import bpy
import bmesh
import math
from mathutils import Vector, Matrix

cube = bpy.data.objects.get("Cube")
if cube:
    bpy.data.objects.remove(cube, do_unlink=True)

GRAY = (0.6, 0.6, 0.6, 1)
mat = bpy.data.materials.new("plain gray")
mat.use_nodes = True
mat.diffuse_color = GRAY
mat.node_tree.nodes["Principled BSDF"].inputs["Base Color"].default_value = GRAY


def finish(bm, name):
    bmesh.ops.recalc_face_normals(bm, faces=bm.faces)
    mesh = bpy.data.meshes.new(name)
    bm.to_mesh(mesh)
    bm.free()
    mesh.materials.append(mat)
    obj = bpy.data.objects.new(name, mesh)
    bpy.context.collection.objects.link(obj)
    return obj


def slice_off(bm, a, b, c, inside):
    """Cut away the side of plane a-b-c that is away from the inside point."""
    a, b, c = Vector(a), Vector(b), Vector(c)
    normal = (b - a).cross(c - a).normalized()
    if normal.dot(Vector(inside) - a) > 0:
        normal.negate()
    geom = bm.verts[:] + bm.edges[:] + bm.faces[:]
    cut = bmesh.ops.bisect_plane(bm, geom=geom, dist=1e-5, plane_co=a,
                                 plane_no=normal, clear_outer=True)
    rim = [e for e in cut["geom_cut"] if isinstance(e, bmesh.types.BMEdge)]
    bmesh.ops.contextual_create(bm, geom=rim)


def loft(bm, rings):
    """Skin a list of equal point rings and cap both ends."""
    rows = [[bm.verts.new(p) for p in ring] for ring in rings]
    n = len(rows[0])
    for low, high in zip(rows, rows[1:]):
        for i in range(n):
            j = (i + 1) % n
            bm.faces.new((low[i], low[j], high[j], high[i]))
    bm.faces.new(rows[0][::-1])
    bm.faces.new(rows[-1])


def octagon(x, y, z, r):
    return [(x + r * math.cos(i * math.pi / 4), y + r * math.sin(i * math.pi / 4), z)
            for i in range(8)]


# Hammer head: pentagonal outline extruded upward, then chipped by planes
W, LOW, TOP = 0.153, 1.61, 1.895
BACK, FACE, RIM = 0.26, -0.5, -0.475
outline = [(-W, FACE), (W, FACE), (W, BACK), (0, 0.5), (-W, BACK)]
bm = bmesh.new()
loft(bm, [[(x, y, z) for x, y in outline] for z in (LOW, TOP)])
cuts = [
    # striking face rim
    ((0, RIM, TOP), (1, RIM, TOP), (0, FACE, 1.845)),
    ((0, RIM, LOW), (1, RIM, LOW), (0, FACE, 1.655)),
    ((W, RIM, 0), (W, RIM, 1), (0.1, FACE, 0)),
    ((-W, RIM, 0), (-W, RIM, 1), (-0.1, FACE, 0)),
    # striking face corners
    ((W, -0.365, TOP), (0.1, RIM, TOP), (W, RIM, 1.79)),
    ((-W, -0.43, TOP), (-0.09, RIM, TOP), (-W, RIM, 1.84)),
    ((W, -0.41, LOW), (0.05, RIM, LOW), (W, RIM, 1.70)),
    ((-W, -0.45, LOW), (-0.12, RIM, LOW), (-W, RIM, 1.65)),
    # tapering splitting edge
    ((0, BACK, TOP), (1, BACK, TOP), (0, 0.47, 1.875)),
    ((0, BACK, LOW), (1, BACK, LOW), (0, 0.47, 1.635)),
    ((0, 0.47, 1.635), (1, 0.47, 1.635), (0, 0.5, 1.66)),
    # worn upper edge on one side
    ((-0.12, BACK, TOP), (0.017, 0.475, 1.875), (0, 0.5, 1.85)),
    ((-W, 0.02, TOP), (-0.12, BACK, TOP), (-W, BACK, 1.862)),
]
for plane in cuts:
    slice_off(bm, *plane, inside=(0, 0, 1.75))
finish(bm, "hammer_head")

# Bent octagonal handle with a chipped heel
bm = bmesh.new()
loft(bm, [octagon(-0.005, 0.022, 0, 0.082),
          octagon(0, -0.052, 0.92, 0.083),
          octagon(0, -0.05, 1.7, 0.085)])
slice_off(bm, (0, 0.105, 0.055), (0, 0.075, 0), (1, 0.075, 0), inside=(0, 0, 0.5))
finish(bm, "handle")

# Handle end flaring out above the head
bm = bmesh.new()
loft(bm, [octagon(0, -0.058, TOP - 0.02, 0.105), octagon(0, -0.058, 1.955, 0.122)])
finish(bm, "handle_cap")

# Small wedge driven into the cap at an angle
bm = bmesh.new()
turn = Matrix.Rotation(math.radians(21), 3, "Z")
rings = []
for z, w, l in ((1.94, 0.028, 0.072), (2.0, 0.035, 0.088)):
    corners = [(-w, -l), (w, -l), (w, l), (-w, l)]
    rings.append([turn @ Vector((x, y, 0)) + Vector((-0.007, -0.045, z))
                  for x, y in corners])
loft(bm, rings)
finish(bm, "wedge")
○ ○ ○
**WHAT IS REQUIRED**: Word for word, give back the data shown above.

**EXERCISE RESPONSE**:
import bpy
import bmesh
import math
from mathutils import Vector, Matrix

cube = bpy.data.objects.get("Cube")
if cube:
    bpy.data.objects.remove(cube, do_unlink=True)

GRAY = (0.6, 0.6, 0.6, 1)
mat = bpy.data.materials.new("plain gray")
mat.use_nodes = True
mat.diffuse_color = GRAY
mat.node_tree.nodes["Principled BSDF"].inputs["Base Color"].default_value = GRAY


def finish(bm, name):
    bmesh.ops.recalc_face_normals(bm, faces=bm.faces)
    mesh = bpy.data.meshes.new(name)
    bm.to_mesh(mesh)
    bm.free()
    mesh.materials.append(mat)
    obj = bpy.data.objects.new(name, mesh)
    bpy.context.collection.objects.link(obj)
    return obj


def slice_off(bm, a, b, c, inside):
    """Cut away the side of plane a-b-c that is away from the inside point."""
    a, b, c = Vector(a), Vector(b), Vector(c)
    normal = (b - a).cross(c - a).normalized()
    if normal.dot(Vector(inside) - a) > 0:
        normal.negate()
    geom = bm.verts[:] + bm.edges[:] + bm.faces[:]
    cut = bmesh.ops.bisect_plane(bm, geom=geom, dist=1e-5, plane_co=a,
                                 plane_no=normal, clear_outer=True)
    rim = [e for e in cut["geom_cut"] if isinstance(e, bmesh.types.BMEdge)]
    bmesh.ops.contextual_create(bm, geom=rim)


def loft(bm, rings):
    """Skin a list of equal point rings and cap both ends."""
    rows = [[bm.verts.new(p) for p in ring] for ring in rings]
    n = len(rows[0])
    for low, high in zip(rows, rows[1:]):
        for i in range(n):
            j = (i + 1) % n
            bm.faces.new((low[i], low[j], high[j], high[i]))
    bm.faces.new(rows[0][::-1])
    bm.faces.new(rows[-1])


def octagon(x, y, z, r):
    return [(x + r * math.cos(i * math.pi / 4), y + r * math.sin(i * math.pi / 4), z)
            for i in range(8)]


# Hammer head: pentagonal outline extruded upward, then chipped by planes
W, LOW, TOP = 0.153, 1.61, 1.895
BACK, FACE, RIM = 0.26, -0.5, -0.475
outline = [(-W, FACE), (W, FACE), (W, BACK), (0, 0.5), (-W, BACK)]
bm = bmesh.new()
loft(bm, [[(x, y, z) for x, y in outline] for z in (LOW, TOP)])
cuts = [
    # striking face rim
    ((0, RIM, TOP), (1, RIM, TOP), (0, FACE, 1.845)),
    ((0, RIM, LOW), (1, RIM, LOW), (0, FACE, 1.655)),
    ((W, RIM, 0), (W, RIM, 1), (0.1, FACE, 0)),
    ((-W, RIM, 0), (-W, RIM, 1), (-0.1, FACE, 0)),
    # striking face corners
    ((W, -0.365, TOP), (0.1, RIM, TOP), (W, RIM, 1.79)),
    ((-W, -0.43, TOP), (-0.09, RIM, TOP), (-W, RIM, 1.84)),
    ((W, -0.41, LOW), (0.05, RIM, LOW), (W, RIM, 1.70)),
    ((-W, -0.45, LOW), (-0.12, RIM, LOW), (-W, RIM, 1.65)),
    # tapering splitting edge
    ((0, BACK, TOP), (1, BACK, TOP), (0, 0.47, 1.875)),
    ((0, BACK, LOW), (1, BACK, LOW), (0, 0.47, 1.635)),
    ((0, 0.47, 1.635), (1, 0.47, 1.635), (0, 0.5, 1.66)),
    # worn upper edge on one side
    ((-0.12, BACK, TOP), (0.017, 0.475, 1.875), (0, 0.5, 1.85)),
    ((-W, 0.02, TOP), (-0.12, BACK, TOP), (-W, BACK, 1.862)),
]
for plane in cuts:
    slice_off(bm, *plane, inside=(0, 0, 1.75))
finish(bm, "hammer_head")

# Bent octagonal handle with a chipped heel
bm = bmesh.new()
loft(bm, [octagon(-0.005, 0.022, 0, 0.082),
          octagon(0, -0.052, 0.92, 0.083),
          octagon(0, -0.05, 1.7, 0.085)])
slice_off(bm, (0, 0.105, 0.055), (0, 0.075, 0), (1, 0.075, 0), inside=(0, 0, 0.5))
finish(bm, "handle")

# Handle end flaring out above the head
bm = bmesh.new()
loft(bm, [octagon(0, -0.058, TOP - 0.02, 0.105), octagon(0, -0.058, 1.955, 0.122)])
finish(bm, "handle_cap")

# Small wedge driven into the cap at an angle
bm = bmesh.new()
turn = Matrix.Rotation(math.radians(21), 3, "Z")
rings = []
for z, w, l in ((1.94, 0.028, 0.072), (2.0, 0.035, 0.088)):
    corners = [(-w, -l), (w, -l), (w, l), (-w, l)]
    rings.append([turn @ Vector((x, y, 0)) + Vector((-0.007, -0.045, z))
                  for x, y in corners])
loft(bm, rings)
finish(bm, "wedge")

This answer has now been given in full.